* **Records provided**:
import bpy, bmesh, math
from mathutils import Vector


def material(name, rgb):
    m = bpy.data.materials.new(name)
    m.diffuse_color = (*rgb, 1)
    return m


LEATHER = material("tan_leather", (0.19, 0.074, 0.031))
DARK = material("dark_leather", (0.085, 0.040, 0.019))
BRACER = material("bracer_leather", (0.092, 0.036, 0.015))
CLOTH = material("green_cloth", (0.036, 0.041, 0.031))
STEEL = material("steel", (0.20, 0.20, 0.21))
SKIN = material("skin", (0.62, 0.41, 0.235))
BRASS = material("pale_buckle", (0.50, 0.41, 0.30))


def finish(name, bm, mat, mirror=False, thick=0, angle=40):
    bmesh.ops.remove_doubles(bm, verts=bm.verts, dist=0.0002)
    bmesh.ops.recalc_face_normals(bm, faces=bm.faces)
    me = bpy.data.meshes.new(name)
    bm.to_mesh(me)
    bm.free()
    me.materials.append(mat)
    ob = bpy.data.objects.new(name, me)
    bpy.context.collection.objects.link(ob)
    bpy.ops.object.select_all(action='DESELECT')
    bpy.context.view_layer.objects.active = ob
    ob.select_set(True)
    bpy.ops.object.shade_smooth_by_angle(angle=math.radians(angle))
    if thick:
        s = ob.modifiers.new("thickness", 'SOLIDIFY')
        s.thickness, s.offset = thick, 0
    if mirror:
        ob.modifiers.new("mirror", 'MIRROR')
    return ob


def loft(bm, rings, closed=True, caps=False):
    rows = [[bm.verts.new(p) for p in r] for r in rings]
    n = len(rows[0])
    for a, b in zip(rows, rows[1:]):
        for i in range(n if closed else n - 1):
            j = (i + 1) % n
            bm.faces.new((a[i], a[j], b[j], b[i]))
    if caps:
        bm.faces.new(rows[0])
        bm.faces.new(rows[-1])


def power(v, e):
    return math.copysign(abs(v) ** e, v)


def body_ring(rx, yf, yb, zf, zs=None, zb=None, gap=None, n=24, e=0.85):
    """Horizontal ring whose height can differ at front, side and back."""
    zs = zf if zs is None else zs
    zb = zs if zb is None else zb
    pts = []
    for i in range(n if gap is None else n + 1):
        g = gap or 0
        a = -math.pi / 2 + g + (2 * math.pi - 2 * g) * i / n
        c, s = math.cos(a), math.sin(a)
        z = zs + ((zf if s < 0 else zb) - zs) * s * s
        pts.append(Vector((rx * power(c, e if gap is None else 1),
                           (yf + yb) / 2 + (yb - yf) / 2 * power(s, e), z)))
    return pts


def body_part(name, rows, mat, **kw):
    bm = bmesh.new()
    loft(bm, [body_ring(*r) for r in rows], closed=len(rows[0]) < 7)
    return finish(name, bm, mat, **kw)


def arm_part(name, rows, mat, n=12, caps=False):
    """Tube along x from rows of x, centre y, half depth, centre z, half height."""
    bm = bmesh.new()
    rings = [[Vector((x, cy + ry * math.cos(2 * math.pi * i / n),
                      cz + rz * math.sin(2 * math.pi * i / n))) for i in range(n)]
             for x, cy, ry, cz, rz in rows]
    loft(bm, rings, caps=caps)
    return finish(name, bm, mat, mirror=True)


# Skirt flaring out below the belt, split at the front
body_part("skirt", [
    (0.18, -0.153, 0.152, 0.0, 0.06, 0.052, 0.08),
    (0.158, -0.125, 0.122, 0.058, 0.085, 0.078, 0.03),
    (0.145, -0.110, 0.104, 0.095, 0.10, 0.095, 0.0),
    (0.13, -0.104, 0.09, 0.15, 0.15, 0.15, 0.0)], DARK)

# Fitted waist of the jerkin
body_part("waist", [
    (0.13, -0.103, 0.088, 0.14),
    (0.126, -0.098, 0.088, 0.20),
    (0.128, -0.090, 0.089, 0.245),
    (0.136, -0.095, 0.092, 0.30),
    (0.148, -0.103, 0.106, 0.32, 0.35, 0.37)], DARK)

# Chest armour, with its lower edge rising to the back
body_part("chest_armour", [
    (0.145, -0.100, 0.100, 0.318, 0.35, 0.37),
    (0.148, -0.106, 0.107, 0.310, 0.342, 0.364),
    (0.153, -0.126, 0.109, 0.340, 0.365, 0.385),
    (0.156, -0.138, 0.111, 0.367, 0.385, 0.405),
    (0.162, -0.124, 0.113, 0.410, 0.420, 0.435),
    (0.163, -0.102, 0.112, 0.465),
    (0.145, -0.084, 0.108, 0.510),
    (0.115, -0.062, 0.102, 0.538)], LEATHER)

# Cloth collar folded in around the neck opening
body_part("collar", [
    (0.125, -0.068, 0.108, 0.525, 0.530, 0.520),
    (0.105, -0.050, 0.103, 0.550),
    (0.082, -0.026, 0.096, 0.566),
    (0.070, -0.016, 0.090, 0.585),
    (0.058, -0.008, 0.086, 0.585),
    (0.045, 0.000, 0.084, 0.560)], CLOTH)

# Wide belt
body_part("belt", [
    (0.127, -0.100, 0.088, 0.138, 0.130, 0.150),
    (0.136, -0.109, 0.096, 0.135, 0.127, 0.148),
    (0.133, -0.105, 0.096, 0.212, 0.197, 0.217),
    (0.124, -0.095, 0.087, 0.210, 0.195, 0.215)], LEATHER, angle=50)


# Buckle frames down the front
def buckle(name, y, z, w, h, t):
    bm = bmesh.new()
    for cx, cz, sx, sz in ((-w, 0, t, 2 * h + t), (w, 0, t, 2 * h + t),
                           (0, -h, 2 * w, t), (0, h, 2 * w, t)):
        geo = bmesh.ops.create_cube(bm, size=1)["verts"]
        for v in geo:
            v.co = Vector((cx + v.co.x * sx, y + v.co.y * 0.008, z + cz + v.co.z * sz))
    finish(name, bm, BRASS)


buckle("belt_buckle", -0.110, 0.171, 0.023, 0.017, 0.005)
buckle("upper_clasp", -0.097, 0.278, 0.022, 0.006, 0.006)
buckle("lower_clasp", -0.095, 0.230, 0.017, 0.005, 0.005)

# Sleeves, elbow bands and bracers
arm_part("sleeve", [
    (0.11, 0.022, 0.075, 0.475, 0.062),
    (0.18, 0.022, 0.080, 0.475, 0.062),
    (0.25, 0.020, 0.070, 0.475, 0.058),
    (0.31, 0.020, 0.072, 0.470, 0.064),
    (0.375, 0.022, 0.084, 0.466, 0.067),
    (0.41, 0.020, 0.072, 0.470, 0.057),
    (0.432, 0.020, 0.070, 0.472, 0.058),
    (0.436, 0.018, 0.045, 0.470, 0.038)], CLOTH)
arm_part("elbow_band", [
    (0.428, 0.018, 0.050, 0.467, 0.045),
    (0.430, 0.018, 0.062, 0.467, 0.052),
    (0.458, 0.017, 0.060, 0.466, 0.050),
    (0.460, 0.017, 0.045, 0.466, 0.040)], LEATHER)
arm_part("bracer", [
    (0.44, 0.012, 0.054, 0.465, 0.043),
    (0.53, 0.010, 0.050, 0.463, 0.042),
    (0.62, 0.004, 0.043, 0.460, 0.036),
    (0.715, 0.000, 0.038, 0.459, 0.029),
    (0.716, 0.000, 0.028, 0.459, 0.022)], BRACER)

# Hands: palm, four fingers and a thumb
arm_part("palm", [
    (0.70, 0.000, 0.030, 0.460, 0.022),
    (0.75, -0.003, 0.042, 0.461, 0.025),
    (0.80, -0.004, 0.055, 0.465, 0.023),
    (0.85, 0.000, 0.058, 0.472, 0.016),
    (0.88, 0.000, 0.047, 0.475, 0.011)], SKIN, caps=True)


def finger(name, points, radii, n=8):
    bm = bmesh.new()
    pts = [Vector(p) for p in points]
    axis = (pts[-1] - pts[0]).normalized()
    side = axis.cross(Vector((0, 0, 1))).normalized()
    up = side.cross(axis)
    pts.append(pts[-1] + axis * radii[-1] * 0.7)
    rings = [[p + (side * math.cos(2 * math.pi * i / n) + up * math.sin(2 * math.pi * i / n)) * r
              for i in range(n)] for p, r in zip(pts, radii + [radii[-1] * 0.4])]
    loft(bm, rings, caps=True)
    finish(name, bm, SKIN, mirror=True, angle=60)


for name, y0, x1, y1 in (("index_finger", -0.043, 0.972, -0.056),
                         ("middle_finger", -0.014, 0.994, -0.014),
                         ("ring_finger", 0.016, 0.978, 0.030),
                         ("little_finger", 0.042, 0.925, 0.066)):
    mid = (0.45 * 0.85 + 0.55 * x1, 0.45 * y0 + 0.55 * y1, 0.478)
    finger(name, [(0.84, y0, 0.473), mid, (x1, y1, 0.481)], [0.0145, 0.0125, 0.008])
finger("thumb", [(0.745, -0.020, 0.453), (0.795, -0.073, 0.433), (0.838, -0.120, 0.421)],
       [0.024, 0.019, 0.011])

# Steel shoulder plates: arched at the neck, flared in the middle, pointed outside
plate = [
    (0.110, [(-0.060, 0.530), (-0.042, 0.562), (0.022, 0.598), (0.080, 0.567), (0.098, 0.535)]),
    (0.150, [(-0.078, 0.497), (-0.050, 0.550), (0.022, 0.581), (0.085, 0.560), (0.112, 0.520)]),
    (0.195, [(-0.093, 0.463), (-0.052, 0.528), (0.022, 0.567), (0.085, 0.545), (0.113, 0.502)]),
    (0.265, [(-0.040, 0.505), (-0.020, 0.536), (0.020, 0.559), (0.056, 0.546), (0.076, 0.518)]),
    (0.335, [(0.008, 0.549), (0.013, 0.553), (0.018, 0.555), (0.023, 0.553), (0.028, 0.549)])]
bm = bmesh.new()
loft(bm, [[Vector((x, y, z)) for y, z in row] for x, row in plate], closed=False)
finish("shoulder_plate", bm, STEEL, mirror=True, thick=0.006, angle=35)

* **What needs to be done**: Look back at the entries above and repeat, unchanged, every line from the line holding "for a, b in" through the line holding "# Chest armour, with".

* **Solution to the problem**:
    for a, b in zip(rows, rows[1:]):
        for i in range(n if closed else n - 1):
            j = (i + 1) % n
            bm.faces.new((a[i], a[j], b[j], b[i]))
    if caps:
        bm.faces.new(rows[0])
        bm.faces.new(rows[-1])


def power(v, e):
    return math.copysign(abs(v) ** e, v)


def body_ring(rx, yf, yb, zf, zs=None, zb=None, gap=None, n=24, e=0.85):
    """Horizontal ring whose height can differ at front, side and back."""
    zs = zf if zs is None else zs
    zb = zs if zb is None else zb
    pts = []
    for i in range(n if gap is None else n + 1):
        g = gap or 0
        a = -math.pi / 2 + g + (2 * math.pi - 2 * g) * i / n
        c, s = math.cos(a), math.sin(a)
        z = zs + ((zf if s < 0 else zb) - zs) * s * s
        pts.append(Vector((rx * power(c, e if gap is None else 1),
                           (yf + yb) / 2 + (yb - yf) / 2 * power(s, e), z)))
    return pts


def body_part(name, rows, mat, **kw):
    bm = bmesh.new()
    loft(bm, [body_ring(*r) for r in rows], closed=len(rows[0]) < 7)
    return finish(name, bm, mat, **kw)


def arm_part(name, rows, mat, n=12, caps=False):
    """Tube along x from rows of x, centre y, half depth, centre z, half height."""
    bm = bmesh.new()
    rings = [[Vector((x, cy + ry * math.cos(2 * math.pi * i / n),
                      cz + rz * math.sin(2 * math.pi * i / n))) for i in range(n)]
             for x, cy, ry, cz, rz in rows]
    loft(bm, rings, caps=caps)
    return finish(name, bm, mat, mirror=True)


# Skirt flaring out below the belt, split at the front
body_part("skirt", [
    (0.18, -0.153, 0.152, 0.0, 0.06, 0.052, 0.08),
    (0.158, -0.125, 0.122, 0.058, 0.085, 0.078, 0.03),
    (0.145, -0.110, 0.104, 0.095, 0.10, 0.095, 0.0),
    (0.13, -0.104, 0.09, 0.15, 0.15, 0.15, 0.0)], DARK)

# Fitted waist of the jerkin
body_part("waist", [
    (0.13, -0.103, 0.088, 0.14),
    (0.126, -0.098, 0.088, 0.20),
    (0.128, -0.090, 0.089, 0.245),
    (0.136, -0.095, 0.092, 0.30),
    (0.148, -0.103, 0.106, 0.32, 0.35, 0.37)], DARK)

# Chest armour, with its lower edge rising to the back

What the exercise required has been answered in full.